Tags: National Palace Museum | painting | Sung dynasty


Liang K'ai (fl. late 12th-early 13th c.), Sung Dynasty (960-1279)
Album leaf, ink on paper, 48.7 x 27.7 cm
Second leaf from the album "Ming-hua lin-lang" 
Liang K'ai excelled at painting figures, landscapes, Buddhist and Taoist subjects, as well as spirits and deities. He learned painting from Chia Shih-ku (fl. mid-12th c.), but he outdid his teacher in being able to convey the grace and bearing of figures. In 1210, he was promoted to the rank of Painter-in-Attendance at court and bestowed with the honored Golden Belt. For some reason, however, he refused and left the court with the belt hanging on the academy wall. Taking to a life of drinking and painting, he called himself "Madman Liang." When he was at court, his paintings were admired for their refined brushwork. This album leaf, however, is said to be a masterpiece from his period of drinking and spontaneous painting. The immortal shown here also appears to be somewhat inebriated. As a being of elevated status, his proportions also differ from those of ordinary mortals. The protruding forehead and rounded belly are accented by a few shods of hair and surrounded by unkempt robes that hang loosely down. No lines were used for these parts of the painting as only a few short slanted strokes were employed to define some of the details. Brushwork, however, defines the belt.

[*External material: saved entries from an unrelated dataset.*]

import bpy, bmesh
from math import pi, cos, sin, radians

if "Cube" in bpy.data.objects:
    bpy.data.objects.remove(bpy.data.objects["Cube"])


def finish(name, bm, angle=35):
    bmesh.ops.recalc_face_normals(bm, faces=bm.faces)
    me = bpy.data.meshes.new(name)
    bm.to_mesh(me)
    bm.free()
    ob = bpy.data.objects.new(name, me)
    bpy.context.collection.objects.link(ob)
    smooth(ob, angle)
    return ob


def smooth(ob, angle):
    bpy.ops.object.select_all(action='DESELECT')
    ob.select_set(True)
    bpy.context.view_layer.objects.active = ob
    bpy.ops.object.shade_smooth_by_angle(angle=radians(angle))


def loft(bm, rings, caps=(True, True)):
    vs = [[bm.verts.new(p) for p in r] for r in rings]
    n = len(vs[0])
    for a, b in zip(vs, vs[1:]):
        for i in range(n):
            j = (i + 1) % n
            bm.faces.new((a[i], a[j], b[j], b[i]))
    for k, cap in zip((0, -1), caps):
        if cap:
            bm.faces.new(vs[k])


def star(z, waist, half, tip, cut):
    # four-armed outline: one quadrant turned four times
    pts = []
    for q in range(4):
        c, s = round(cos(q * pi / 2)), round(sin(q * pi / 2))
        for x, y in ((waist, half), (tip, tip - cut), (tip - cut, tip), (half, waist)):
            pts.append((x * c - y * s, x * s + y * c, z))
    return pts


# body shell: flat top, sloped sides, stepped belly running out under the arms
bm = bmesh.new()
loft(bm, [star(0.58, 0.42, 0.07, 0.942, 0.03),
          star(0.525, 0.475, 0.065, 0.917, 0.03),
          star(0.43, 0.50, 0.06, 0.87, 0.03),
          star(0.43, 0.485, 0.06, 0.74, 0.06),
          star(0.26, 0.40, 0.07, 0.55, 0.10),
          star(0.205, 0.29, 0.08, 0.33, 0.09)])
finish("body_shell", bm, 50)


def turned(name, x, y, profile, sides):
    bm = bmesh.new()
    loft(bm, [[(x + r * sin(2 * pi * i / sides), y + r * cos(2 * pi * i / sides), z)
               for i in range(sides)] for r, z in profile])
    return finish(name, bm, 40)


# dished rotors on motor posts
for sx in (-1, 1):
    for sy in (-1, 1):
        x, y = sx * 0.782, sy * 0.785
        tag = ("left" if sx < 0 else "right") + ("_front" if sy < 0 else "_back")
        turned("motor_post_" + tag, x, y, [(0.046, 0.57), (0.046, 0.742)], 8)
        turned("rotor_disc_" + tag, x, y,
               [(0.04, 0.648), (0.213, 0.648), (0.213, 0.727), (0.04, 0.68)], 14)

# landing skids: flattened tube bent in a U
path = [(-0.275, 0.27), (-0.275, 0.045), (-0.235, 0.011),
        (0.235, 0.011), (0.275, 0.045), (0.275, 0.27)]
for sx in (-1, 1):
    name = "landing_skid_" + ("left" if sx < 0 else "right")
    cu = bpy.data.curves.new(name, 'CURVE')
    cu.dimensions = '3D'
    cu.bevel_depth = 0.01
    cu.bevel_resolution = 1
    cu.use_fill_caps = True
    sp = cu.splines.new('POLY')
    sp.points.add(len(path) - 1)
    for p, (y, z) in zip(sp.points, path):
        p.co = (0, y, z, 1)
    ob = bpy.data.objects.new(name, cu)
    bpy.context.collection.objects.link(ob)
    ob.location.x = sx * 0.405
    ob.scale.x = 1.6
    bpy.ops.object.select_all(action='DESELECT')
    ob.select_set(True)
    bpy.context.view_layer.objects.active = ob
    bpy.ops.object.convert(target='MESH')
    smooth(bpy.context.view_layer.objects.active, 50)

The painting was first sketchily rendered in light washes of ink, and then darker ink was applied before the washes had dried in order to convey the weight of the immortal's body. The remaining elements, such as the humorous facial features, were dotted to give the final touch to the immortal's mysterious qualities. Despite the brevity of the work, nothing seems to be missing. This type of brushwork, in which the number of brushstrokes is reduced, is often referred to as "abbreviated brush" and used in Buddhist and Taoist figure painting to convey the untrammeled and supernatural qualities of the supernatural beings. It is said that when Liang K'ai sobered up, he looked upon this painting with a sense of pride.

Text and images are provided by National Palace Museum